If Verizon Communications really wants to renegotiate its $4.8 billion deal to buy Yahoo’s internet operations, it’s probably going to have a fight on its hands.
Yahoo said on Tuesday that it had actually gained a slight amount of traffic since its Sept. 22 disclosure that about 500 million accounts had been hacked. That appears to contradict Verizon’s assertion last week that the damage to Yahoo’s business from the breach could have been severe enough to set off a provision in the sale agreement that would allow Verizon to reopen the deal.
“We take deep responsibility in protecting our users and the security of their information,” Yahoo’s chief executive, Marissa Mayer, said in a statement reporting the company’s third-quarter financial results. “We’re working hard to retain their trust and are heartened by their continued loyalty as seen in our user engagement trends.”
Yahoo’s overall business in the quarter exceeded Wall Street’s expectations, and the stock rose more than 1 percent in after-hours trading. The company’s third-quarter revenue fell 15 percent compared with the previous year, after adjusting for an accounting change. But its profits rose as management cut capital spending and eliminated 300 jobs over the last three months.
Citing the pending Verizon deal, Yahoo did not hold its customary conference call with investors to discuss the results. That left many questions unanswered — particularly, what Yahoo has learned from its investigation into the data breach.
In its initial disclosure in September, Yahoo said that hackers sponsored by a foreign government had broken into its systems in late 2014 and stolen user information including names, email addresses, telephone numbers, birth dates, encrypted passwords and, in some cases, security questions. Earlier this month, news reports described a separate 2015 incident in which Yahoo obeyed a secret court order from the United States government to scan all user email for specific material linked to a suspected terrorist group.
Avivah Litan, a security analyst at the Gartner research firm, said it was entirely credible that Yahoo’s traffic rose after news of the breach.

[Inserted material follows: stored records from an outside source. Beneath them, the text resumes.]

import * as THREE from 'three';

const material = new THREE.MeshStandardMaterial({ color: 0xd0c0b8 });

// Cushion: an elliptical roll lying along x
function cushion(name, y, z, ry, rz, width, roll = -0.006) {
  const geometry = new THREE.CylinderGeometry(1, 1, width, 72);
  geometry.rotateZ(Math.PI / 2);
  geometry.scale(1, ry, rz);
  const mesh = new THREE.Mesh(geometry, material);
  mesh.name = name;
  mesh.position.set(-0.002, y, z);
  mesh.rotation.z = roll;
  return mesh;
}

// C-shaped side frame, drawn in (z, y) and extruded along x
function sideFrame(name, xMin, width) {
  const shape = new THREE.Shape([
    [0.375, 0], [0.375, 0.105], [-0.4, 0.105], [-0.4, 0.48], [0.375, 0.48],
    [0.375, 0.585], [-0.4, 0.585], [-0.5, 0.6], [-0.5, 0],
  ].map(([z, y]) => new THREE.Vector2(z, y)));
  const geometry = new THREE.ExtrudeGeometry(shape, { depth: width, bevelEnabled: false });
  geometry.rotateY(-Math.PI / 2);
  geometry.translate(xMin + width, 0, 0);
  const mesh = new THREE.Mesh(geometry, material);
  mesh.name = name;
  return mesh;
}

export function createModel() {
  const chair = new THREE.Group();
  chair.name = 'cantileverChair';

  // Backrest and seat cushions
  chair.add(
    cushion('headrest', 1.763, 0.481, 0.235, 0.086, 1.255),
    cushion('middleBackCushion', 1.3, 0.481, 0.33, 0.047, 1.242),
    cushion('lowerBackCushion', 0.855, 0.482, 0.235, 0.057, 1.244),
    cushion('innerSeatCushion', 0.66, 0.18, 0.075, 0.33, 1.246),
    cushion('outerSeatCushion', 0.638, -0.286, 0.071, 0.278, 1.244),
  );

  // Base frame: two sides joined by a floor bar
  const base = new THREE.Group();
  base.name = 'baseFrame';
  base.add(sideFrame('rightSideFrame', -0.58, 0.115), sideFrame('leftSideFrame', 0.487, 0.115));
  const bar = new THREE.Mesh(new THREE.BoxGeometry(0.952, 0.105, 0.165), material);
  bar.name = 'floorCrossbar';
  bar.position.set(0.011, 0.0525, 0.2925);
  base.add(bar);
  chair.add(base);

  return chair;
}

“It raises consumer awareness of the brand,” she said. “People remember they have accounts there.”
In 2007, sales at TJX, the parent company of the T. J. Maxx and Marshalls retail chains, rose after the company disclosed that millions of customer credit card numbers had been stolen, Ms. Litan noted. “I’ve watched breaches for years, and they don’t have an impact,” she said.
ComScore, which tracks traffic across many websites, said its data showed a slight drop in the number of American visitors to Yahoo’s desktop and mobile sites in September compared with August. But Andrew Lipsman, vice president of marketing and insights at the data firm, said that the drop was well within the normal fluctuation of Yahoo’s traffic.
Yahoo said its business remained on track as it works to close the Verizon deal. But the performance of its internet operations matters much less to investors than getting the deal done.
Most of the value of Yahoo’s shares is from its vast holdings of stock in the Chinese e-commerce giant Alibaba Group and in Yahoo Japan. Before it can monetize those investments, it needs to separate out its internet operations.
Douglas Melsheimer, who heads the North American mergers and acquisitions practice at Bulger Partners, a tech advisory firm based in Boston, said that regardless of the impact on traffic, Verizon was likely to push for a lower price for Yahoo because of the specter of legal liability for the data breach.
“Verizon has leverage in this situation, and they can use that to drive down the price,” he said. “And I think ultimately the price does come down.”